Ramirez had moved to California from Mexico at age 13, not knowing any English, and lived in a one-bedroom apartment with nine family members. He did well in high school and was accepted into UC Berkeley, but he didn't have the skills to succeed there and dropped out.
When he was preparing to enter the work force, a social worker referred him to Wardrobe for Opportunity to be outfitted at one of its boutiques. The volunteer-based nonprofit organization helps referred low-income clients to "dress for success."
"I didn't believe I could look that good," Ramirez recalled. "I looked impeccable."
The group helps those do not have the means to buy nice clothing and who usually come from backgrounds that have not prepared them for the professional workforce. Referred clients set up an appointment to meet with a "personal shopper," who helps them pick out two complete outfits with shoes and accessories, even underwear and socks, for their interview.
Jan de Urioste, a 30-year Danville resident, has been a volunteer at Wardrobe for Opportunity for more than 10 years. One day she was dropping off some clothes and saw a woman trying on outfits for an interview.
"All my life I dreamed I would wear a suit like this and now I have one," said the woman while she admired herself in the mirror.
"So often we go to our closets and have a selection of clothing and this lady had nothing," said de Urioste. "This showed me that every bit of my effort goes somewhere."
The clothing sites are set up like department stores. Each piece of clothing has a place in the shopping area with tags attached showing the size of the garment - but there are no price tags. Upon receiving employment, clients can return for additional professional outfits.
"I think there is a major need to help. This is the forgotten man and woman that is there," said de Urioste. "If I can make a difference, I am doing some great work."
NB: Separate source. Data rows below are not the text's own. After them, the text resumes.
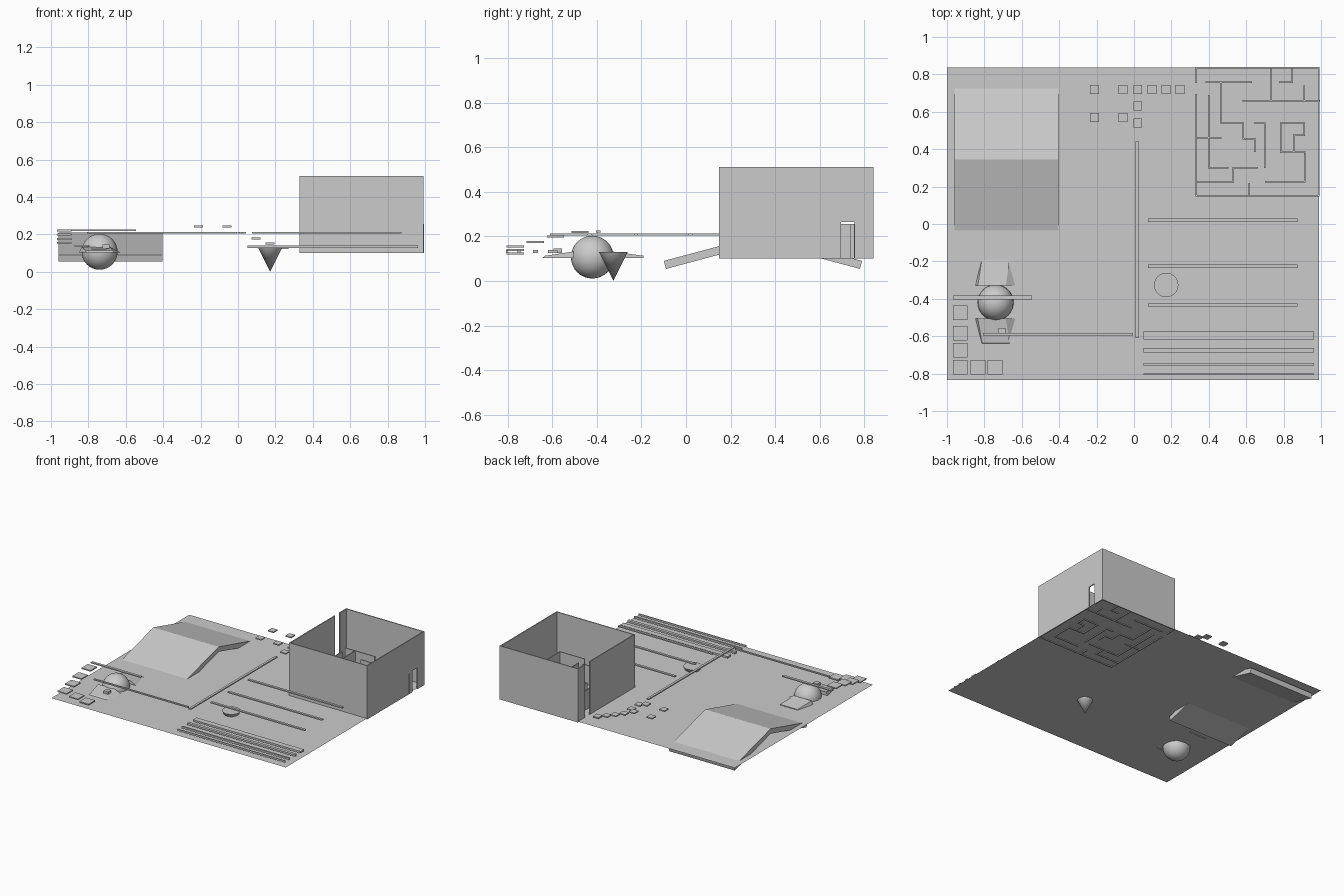
import bpy, bmesh, math

if "Cube" in bpy.data.objects:
    bpy.data.objects.remove(bpy.data.objects["Cube"])

G = 0.107  # level of the ground sheet


def mesh_object(name, verts, faces):
    me = bpy.data.meshes.new(name)
    me.from_pydata(verts, [], faces)
    ob = bpy.data.objects.new(name, me)
    bpy.context.collection.objects.link(ob)
    bm = bmesh.new()
    bm.from_mesh(me)
    bmesh.ops.recalc_face_normals(bm, faces=bm.faces)
    bm.to_mesh(me)
    bm.free()
    return ob


BOX_FACES = [(0, 1, 2, 3), (4, 5, 6, 7), (0, 1, 5, 4), (1, 2, 6, 5), (2, 3, 7, 6), (3, 0, 4, 7)]


def box(name, x0, x1, y0, y1, z0, z1):
    v = [(x, y, z) for z in (z0, z1) for x, y in ((x0, y0), (x1, y0), (x1, y1), (x0, y1))]
    return mesh_object(name, v, BOX_FACES)


# Ground sheet
mesh_object("ground_sheet", [(-1, -.835, G), (.99, -.835, G), (.99, .838, G), (-1, .838, G)], [(0, 1, 2, 3)])

# Ridge made of two tilted slabs
a = math.radians(15)
for side in (-1, 1):
    L, t = 0.46, 0.037
    slab = box("ramp_slab", -.96, -.405, -L, 0, -t, 0)
    slab.scale.y = -side
    slab.data.transform(slab.matrix_basis.Identity(4))
    slab.scale.y = 1
    for v in slab.data.vertices:
        y, z = v.co.y, v.co.z
        v.co.y = 0.345 - side * (y * math.cos(a) - z * math.sin(a))
        v.co.z = 0.209 + y * math.sin(a) + z * math.cos(a)
    bm = bmesh.new()
    bm.from_mesh(slab.data)
    bmesh.ops.recalc_face_normals(bm, faces=bm.faces)
    bm.to_mesh(slab.data)
    bm.free()

# Ball and upside-down cone sunk into the ground
bpy.ops.mesh.primitive_uv_sphere_add(segments=32, ring_count=16, radius=.096, location=(-.74, -.42, G))
bpy.context.object.name = "ball"
bpy.ops.object.shade_smooth_by_angle()
bpy.ops.mesh.primitive_cone_add(vertices=32, radius1=0, radius2=.065, depth=.13, location=(.172, -.326, .066))
bpy.context.object.name = "inverted_cone"
bpy.ops.object.shade_smooth_by_angle()

# Flared kickers leading up to the ball
for name, far, near, lip in (("kicker_back", -.19, -.33, 0), ("kicker_front", -.645, -.505, .012)):
    mesh_object(name, [(-.813, far, G - .005), (-.665, far, G - .005), (-.625, near, G - .005), (-.85, near, G - .005),
                       (-.813, far + lip, G + .006), (-.665, far + lip, G + .006),
                       (-.685, near, .132), (-.835, near, .132)], BOX_FACES)
box("small_block", -.725, -.688, -.593, -.556, .125, .145)


# Floating stepping plates: (x, y, top height)
def plates(name, size, thick, spots):
    h = size / 2
    for x, y, z in spots:
        box(name, x - h, x + h, y - h, y + h, z - thick, z)


plates("stair_plate", .078, .009, [(-.93, -.475, .225), (-.93, -.585, .204), (-.93, -.675, .18),
                                   (-.93, -.765, .159), (-.834, -.765, .143), (-.743, -.765, .128)])
plates("stepping_plate", .048, .009, [(.245, .72, .13), (.17, .72, .156), (.097, .72, .182), (.02, .72, .213),
                                      (.02, .63, .213), (.02, .54, .213), (-.06, .72, .247), (-.06, .57, .247),
                                      (-.21, .72, .247), (-.21, .57, .247)])

# Floating beams
box("beam_short", -.968, -.545, -.403, -.383, .218, .226)
box("beam_left", -.807, -.005, -.597, -.584, .205, .214)
box("beam_long", .009, .027, -.61, .44, .205, .214)
for y in (.02, -.225, -.433):
    box("beam_right", .075, .875, y - .009, y + .009, .205, .214)

# Low rails of decreasing width
for y, w in ((-.597, .043), (-.675, .023), (-.749, .013), (-.803, .007)):
    box("low_rail", .05, .963, y - w / 2, y + w / 2, .126, .14)

# Tall enclosure with one slot and one doorway
B, T, w = .101, .512, .008
box("enclosure_front", .33, .993, .148, .148 + w, B, T)
box("enclosure_back", .33, .993, .84 - w, .84, B, T)
for y0, y1 in ((.148, .695), (.755, .84)):
    box("enclosure_left", .33, .33 + w, y0, y1, B, T)
    box("enclosure_right", .985, .993, y0, y1, B, T)
box("door_lintel", .985, .993, .695, .755, .265, T)

# Maze walls: vertical runs (x, y0, y1) and horizontal runs (y, x0, x1)
m, top = .004, .255
for x, y0, y1 in ((.73, .655, .84), (.845, .757, .84), (.91, .66, .74), (.465, .54, .757), (.40, .30, .69),
                  (.583, .455, .54), (.645, .385, .455), (.70, .30, .54), (.785, .38, .54), (.91, .475, .54),
                  (.855, .39, .475), (.912, .225, .38), (.53, .225, .30), (.615, .15, .22)):
    box("maze_wall", x - m, x + m, y0, y1, B, top)
for y, x0, x1 in ((.757, .385, .628), (.757, .78, .845), (.66, .585, .99), (.54, .465, .583), (.54, .645, .70),
                  (.46, .337, .465), (.455, .583, .645), (.30, .40, .50), (.30, .53, .66), (.54, .785, .91),
                  (.475, .855, .91), (.385, .785, .912), (.225, .705, .912), (.225, .337, .53)):
    box("maze_wall", x0 - m, x1 + m, y - m, y + m, B, top)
The organization, based in Oakland, has helped 14,500 men and women since it was founded by Jeri Foster in 1995. Foster had read about similar programs in other areas in a Working Women's magazine and felt this would be her way to make a contribution.
De Urioste jumped in to volunteer in May 1996 and has helped with every aspect from sorting to dressing to buying. She spends 20 hours a month as purchasing manager, buying clothing and accessories that are not commonly donated such as handbags, shoes, hosiery and plus-size garments. The money for these purchases comes from donations.
Her background in retail management for more than 20 years at the Emporium, before it was bought by Macy's, has made de Urioste more than qualified. Plus she still has contacts with vendors from her days working in retail.
The program does more than dress clients. It also gives them tools they will need to interview, lock in a job, and be financially independent. Through career workshops and interview clinics, clients gain the self-esteem needed to go after the jobs they want.
"It gives people the esteem to say, 'I can do this.' And they really want to," de Urioste said. "It's not just the dressing; it's the talking to the volunteers. Many of these people have never heard they looked good before."
At first only women were helped at the Oakland site but it expanded to assist both sexes in 2004. The organization also opened a boutique in Pleasant Hill to help women in Contra Costa County. That facility recently moved to a new space in Concord, which provides 1,200 more square feet, allowing room for men's clothes and a classroom.
"We've started to fill the whole need in all of the Bay Area," said Michelle Augenstein, executive director for Wardrobe for Opportunity.
The nonprofit group hosts an annual fundraising luncheon and a fashion show. The 12th annual luncheon took place this past May and was the most successful to date. The group will host the fourth annual Wardrobe for Opportunity Fall Fashion Show on Oct. 30 at the Rotunda in Oakland.
The group is always looking for volunteers as well as contributions. All clothing must be clean, dry-cleaned, washed or ironed and on a hanger. Monetary donations are greatly appreciated for the items that must be purchased new.
"Come join and be a volunteer for Wardrobe for Opportunity and help a man and a woman get their lives started again," encouraged de Urioste. "As a volunteer it enriches your life and makes it purposeful."
Clothes looking for a home?
What: Wardrobe for Opportunity
Clothing drop-off center: Union Bank of California, 617 San Ramon Valley Blvd., Danville
Hours: 9 a.m.-6 p.m., Monday-Friday; 9 a.m.-1 p.m., Saturday
Information: www.wardrobe.org; call (510) 463-4100